It was to be an electrically-charged day.

As I said, work rules were loose (mea maxima culpa) and our product safety/ESD test engineer “Vince,” who liked to go barefoot in the summer (except when he was setting fire to products) leaned lazily against the metal frame of the front door, his shoeless feet (yes, OSHA, I know) on the damp carpet. The door was propped open to observe the full-fury of the late summer thunderstorm when suddenly, lightning flashed a few hundred yards away. Vince yelped and jumped straight up, victim of lightning ground currents and resultant “step voltage” (see: http://www.emcs.org/acstrial/newsletters/spring09/ChapterChatter.pdf). Vince stood at least 6’4” and when he leapt up, his head banged against the door closure mechanism. He howled again, landed and rubbed the top of his head.

“Scott,” our FCC test guy, howled. Now Scott had the disposition of enjoying his job maybe a bit too much, delighting in finding the odd spur that broke the FCC Class B limit; a bit sadistic and a trait I’ve observed in more than one EMC engineer. Anyway, when Vince hit the ground again—bouncing, really, from the dual ignominy of the shock and the coup de tête—Scott doubled over in laughter.

Vince, not a happy camper, scowled and left the room, rubbing his pate.

Soon enough, the power came back. Vince put his shoes on and went back to the ESD testing that was interrupted when the juice went out. These were the days of “IEC 801-2” specification, several years before the CE Marking and all that good harmonization. ESD was a voluntary thing, but some manufacturers were aware that passing the test was a good idea.

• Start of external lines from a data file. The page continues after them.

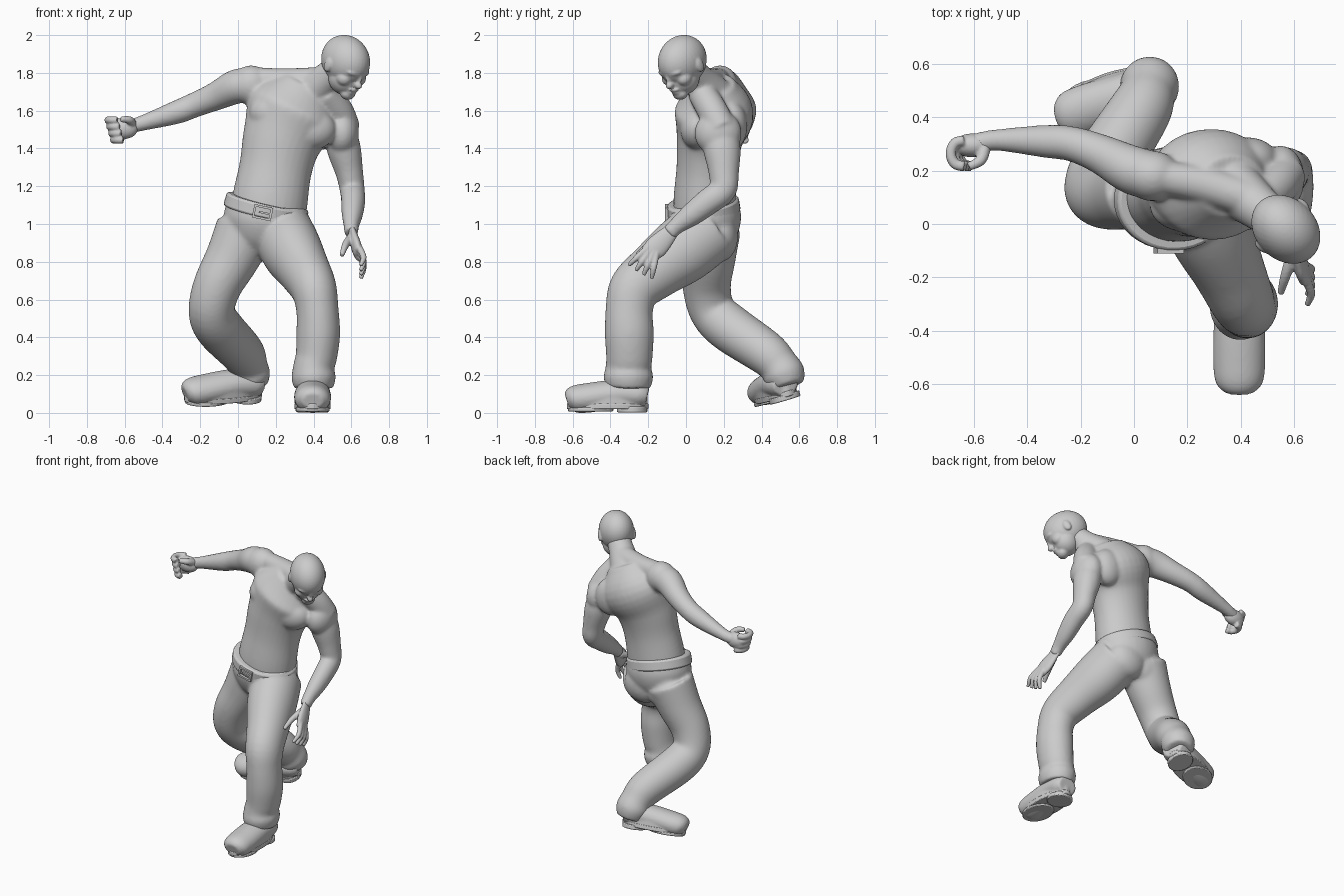
import bpy, bmesh
from math import cos, sin, pi, radians
from mathutils import Vector, Matrix

if "Cube" in bpy.data.objects:
    bpy.data.objects.remove(bpy.data.objects["Cube"])

grey = bpy.data.materials.new("plain grey")
grey.use_nodes = True
grey.diffuse_color = (.6, .6, .6, 1)
grey.node_tree.nodes["Principled BSDF"].inputs["Base Color"].default_value = grey.diffuse_color


def spline(keys, steps=5):
    """Smooth curve through the keys, each a position and a radius."""
    keys = [Vector(key) for key in keys]
    keys = [keys[0] * 2 - keys[1], *keys, keys[-1] * 2 - keys[-2]]
    points = []
    for a, b, c, d in zip(keys, keys[1:], keys[2:], keys[3:]):
        for step in range(steps):
            t = step / steps
            points.append(b + (c - a) * (t / 2) + (a * 2 - b * 5 + c * 4 - d) * (t ** 2 / 2)
                          + (b * 3 - a - c * 3 + d) * (t ** 3 / 2))
    return points + [keys[-2]]


def tube(bm, keys, across=(1, 0, 0), flat=1, sides=32):
    """Closed tube of elliptical rings; flat is depth over width."""
    points = spline(keys)
    last = len(points) - 1
    rings = []
    for i, point in enumerate(points):
        along = (points[min(i + 1, last)] - points[max(i - 1, 0)]).xyz.normalized()
        u = Vector(across)
        u = (u - along * u.dot(along)).normalized() * point.w
        v = along.cross(u) * flat
        angles = [2 * pi * k / sides for k in range(sides)]
        rings.append([bm.verts.new(point.xyz + u * cos(a) + v * sin(a)) for a in angles])
    for low, high in zip(rings, rings[1:]):
        for k in range(sides):
            bm.faces.new((low[k - 1], low[k], high[k], high[k - 1]))
    bm.faces.new(rings[0][::-1])
    bm.faces.new(rings[-1])


def placed(centre, size, frame):
    return frame @ Matrix.Translation(centre) @ Matrix.Diagonal((*size, 1))


def ball(bm, centre, radii, frame=Matrix()):
    bmesh.ops.create_uvsphere(bm, u_segments=32, v_segments=20, radius=1, matrix=placed(centre, radii, frame))


def disc(bm, centre, radii):
    bmesh.ops.create_cone(bm, cap_ends=True, segments=32, radius1=1, radius2=1, depth=1,
                          matrix=placed(centre, radii, Matrix()))


def box(bm, centre, size):
    bmesh.ops.create_cube(bm, size=1, matrix=placed(centre, size, Matrix()))


def finish(bm, name, voxel=0, soft=3, bevel=0, matrix=Matrix()):
    """Make the object; a voxel size fuses its pieces into one soft skin."""
    bmesh.ops.recalc_face_normals(bm, faces=bm.faces)
    mesh = bpy.data.meshes.new(name)
    bm.to_mesh(mesh)
    bm.free()
    mesh.materials.append(grey)
    part = bpy.data.objects.new(name, mesh)
    bpy.context.collection.objects.link(part)
    part.matrix_world = matrix
    bpy.ops.object.select_all(action='DESELECT')
    bpy.context.view_layer.objects.active = part
    part.select_set(True)
    bpy.ops.object.shade_smooth_by_angle(angle=radians(40))
    if voxel:
        fuse = part.modifiers.new("fuse", 'REMESH')
        fuse.mode, fuse.voxel_size, fuse.use_smooth_shade = 'VOXEL', voxel, True
        soften = part.modifiers.new("soften", 'SMOOTH')
        soften.factor, soften.iterations = .5, soft
    if bevel:
        rounding = part.modifiers.new("rounding", 'BEVEL')
        rounding.width, rounding.segments = bevel, 2


# Torso and neck, leaning and dropping towards the left shoulder
bm = bmesh.new()
tube(bm, [(.155, .1, 1, .2), (.17, .1, 1.13, .2), (.2, .11, 1.3, .193), (.235, .125, 1.45, .212), (.3, .15, 1.6, .25),
          (.37, .14, 1.74, .14)], across=(1, 0, -.35), flat=.83)
tube(bm, [(.37, .14, 1.68, .11), (.47, .06, 1.77, .085), (.55, 0, 1.85, .075)])
# Trapezius, chest and shoulder blades
tube(bm, [(.06, .18, 1.77, .06), (.25, .15, 1.755, .07), (.42, .1, 1.76, .07)], across=(0, 1, 0))
tube(bm, [(.46, .08, 1.7, .075), (.53, .14, 1.6, .08), (.57, .19, 1.5, .08)], across=(0, 1, 0))
for x, z in ((.2, 1.59), (.38, 1.5)):
    ball(bm, (x, .065, z), (.14, .095, .11))
    ball(bm, (x + .05, .24, z + .02), (.11, .085, .13))

# Right arm, stretched out
ball(bm, (.07, .18, 1.735), (.105, .095, .105))
tube(bm, [(.1, .18, 1.73, .085), (0, .2, 1.73, .092), (-.12, .26, 1.675, .075), (-.23, .3, 1.63, .066),
          (-.33, .31, 1.59, .062), (-.52, .315, 1.53, .04), (-.6, .3, 1.51, .04)], across=(0, 0, 1))
# Left arm, hanging with a bent elbow
ball(bm, (.55, .17, 1.48), (.09, .125, .12))
tube(bm, [(.53, .17, 1.52, .08), (.56, .19, 1.4, .09), (.59, .2, 1.27, .073), (.605, .195, 1.18, .066), (.61, .12, 1.12, .064),
          (.605, .03, 1.05, .056), (.6, -.05, .99, .041), (.6, -.09, .95, .038)], flat=1.1)
finish(bm, "body", voxel=.009, soft=14)

# Right fist with curled fingers, little finger drawn in
bm = bmesh.new()
ball(bm, (-.605, .295, 1.505), (.075, .045, .055))
for k in range(4):
    curl = [radians(a) for a in (80, 130, 180, 230, 280)]
    tube(bm, [(.043 * cos(a) - .645 + .01 * k, .05 * sin(a) + .265, 1.55 - .035 * k, .02) for a in curl],
         across=(0, 0, 1), sides=12)
tube(bm, [(-.56, .29, 1.53, .025), (-.575, .24, 1.55, .021), (-.62, .215, 1.555, .016)], across=(0, 0, 1), sides=12)
finish(bm, "right_hand", voxel=.006)

# Left hand, with fanned fingers
bm = bmesh.new()
tube(bm, [(.6, -.07, .97, .04), (.625, -.15, .885, .06), (.64, -.2, .84, .05)], across=(0, 1, -1), flat=.45)
for k in range(4):
    root = Vector((.65, .02 * k - .22, .86 - .012 * k))
    fan = radians(43 + 12 * k)
    reach = Vector((0, -cos(fan), -sin(fan))) * .115
    bend = Vector((.015, 0, 0))
    tube(bm, [(*(root - reach * .4 - bend), .016), (*root, .017), (*(root + reach / 2 + bend), .016),
              (*(root + reach), .011)], sides=12)
tube(bm, [(.6, -.1, .93, .024), (.57, -.19, .89, .02), (.55, -.26, .835, .013)], sides=12)
finish(bm, "left_hand", voxel=.006)

# Head, turned to the left and bowed: its own axes are side, forward, up
bm = bmesh.new()
forward = Vector((.6, -.6, -.5)).normalized()
side = forward.cross(Vector((.35, -.35, .87))).normalized()
head = Matrix((side, forward, side.cross(forward))).transposed().to_4x4()
head = Matrix.Translation((.57, -.02, 1.865)) @ head
skull, jaw, chin = ((0, 0, 0), (.115, .147, .132)), ((0, .045, -.08), (.092, .088, .09)), ((0, .1, -.14), (.045, .038, .036))
brow, nose, bridge = ((0, .11, -.005), (.08, .035, .025)), ((0, .145, -.065), (.02, .026, .02)), ((0, .135, -.04), (.013, .02, .04))
mouth, upper_lip, lower_lip = ((0, .1, -.1), (.05, .034, .045)), ((0, .13, -.1), (.035, .018, .011)), ((0, .125, -.12), (.03, .018, .011))
for centre, radii in (skull, jaw, chin, brow, nose, bridge, mouth, upper_lip, lower_lip):
    ball(bm, centre, radii, head)
for s in (-1, 1):
    ear, cheek = (s * .112, -.005, -.03), (s * .055, .08, -.06)
    ball(bm, ear, (.014, .026, .04), head)
    ball(bm, cheek, (.04, .045, .04), head)
finish(bm, "head", voxel=.006, soft=5)

# Trousers: hips, front leg and trailing leg
bm = bmesh.new()
tube(bm, [(.155, .09, 1.11, .212), (.145, .1, 1.02, .222), (.13, .11, .93, .19), (.12, .12, .85, .12)], flat=.87)
tube(bm, [(.23, .12, .97, .16), (.285, -.02, .86, .16), (.35, -.16, .755, .137), (.4, -.27, .66, .122), (.42, -.3, .55, .112),
          (.425, -.3, .42, .116), (.415, -.3, .3, .11), (.4, -.305, .24, .108), (.4, -.305, .19, .118), (.4, -.305, .13, .105)],
     flat=1.12)
tube(bm, [(.04, .13, .97, .16), (-.03, .12, .82, .143), (-.11, .11, .67, .128), (-.14, .14, .54, .122), (-.1, .23, .45, .128),
          (.02, .42, .32, .118), (.05, .49, .25, .106), (.06, .52, .2, .112), (.07, .54, .14, .09)])
for x in (.05, .21):
    ball(bm, (x, .18, .93), (.14, .095, .13))
finish(bm, "trousers", voxel=.01, soft=14)

# Belt, tipped down at the front and left
bm = bmesh.new()
axis = Vector((.23, -.12, 1)).normalized() * .036
middle = Vector((.15, .093, 1.085))
tube(bm, [(*(middle - axis), .226), (*(middle + axis), .222)], flat=.86, sides=40)
finish(bm, "belt", bevel=.012)

# Buckle frame with its pin
bm = bmesh.new()
for s in (-1, 1):
    box(bm, (s * .045, 0, 0), (.012, .02, .07))
    box(bm, (0, 0, s * .03), (.1, .02, .012))
box(bm, (.01, 0, 0), (.06, .02, .01))
finish(bm, "buckle", matrix=Matrix.Translation((.13, -.1, 1.06)) @ Matrix.Rotation(radians(12), 4, 'Y'))

# Shoes, with the toe along their own -y; the trailing one is rolled and raised at the heel
turned = Matrix.Rotation(radians(-70), 4, 'Z') @ Matrix.Rotation(radians(16), 4, 'Y') @ Matrix.Rotation(radians(4), 4, 'X')
places = {"left": Matrix.Translation((.395, -.415, 0)), "right": Matrix.Translation((-.08, .485, .055)) @ turned}
for name, place in places.items():
    bm = bmesh.new()
    tube(bm, [(0, .21, .085, .07), (0, .16, .095, .09), (0, .05, .1, .095), (0, -.1, .08, .098), (0, -.18, .072, .088),
              (0, -.215, .062, .055)], flat=.8)
    disc(bm, (0, 0, .055), (.095, .212, .05))
    finish(bm, name + "_shoe", voxel=.008, soft=6, matrix=place)
    bm = bmesh.new()
    disc(bm, (0, 0, .035), (.096, .216, .03))
    disc(bm, (0, .13, .018), (.085, .08, .03))
    disc(bm, (0, -.09, .018), (.09, .12, .02))
    finish(bm, name + "_sole", bevel=.005, matrix=place)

Now, the Schaffner NSG 430 will always remain in my memory, fondly, as it was the first piece of test equipment that we acquired. This little beauty was built for a single purpose, though: positive voltage, air discharge only (the notion of contact discharge hadn’t been mid-wived by whatever committee was working it). Sixteen-point-five kilovolts of miniature lightning: it did the trick and it’s still on a shelf, somewhere (we engineers loath to toss out any equipment, even when it’s obsolete).

NSG 430 Electrostatic Discharge Simulator

In any event, Vince and I were setting up to test a PC or something (fog of time obscuring all the small details); the NSG 430 was powered up and idling on the bench.

Scott, still in a state of reverie over Vince’s double whammy a few minutes ago, was re-re-telling the story to Jane, who was trying to get some work done at her desk. He slapped her desk: “Hah! You should have seen it! Flash! Ow! Pow! YOW!”

Victor was now audibly growling as Scott came around the corner, beaming a big smile.

“Vince! How’s your head? Hah hah! What hurts worse, your scalp or your feet? Hah hah! Did you see him jump, Mike?”

Vince, with the cool of The Stranger in High Plains Drifter, deftly hefted the NSG 430 as Scott approached, winding the knob on the ESD gun to maximum as Scott got within arms-length.

Vince’s eyes flashed and locked onto Scott’s, who suddenly froze. A coyote howled in the distance as the realization registered on Scott’s face.

“Don’t do it!”

Without hesitation, Vince landed the tip of the gun onto Scott’s left shoulder, pulled the trigger and unleashed a bucket of coulombs.

“YOW! D&MN! You did it! BZ&*@&T#E!”

Score settled, Vince calmly blew the “smoke” from the barrel of the gun and holstered his weapon. Scott turned around, rubbing his shoulder and returned to his desk. He was quiet for the rest of the day and I enjoyed the peace that settles after a truce is struck.

Since then, we have implemented various work-policies: wearing shoes is mandatory and we only allow the use of ESD guns on humans when training interns, and only rarely on customers.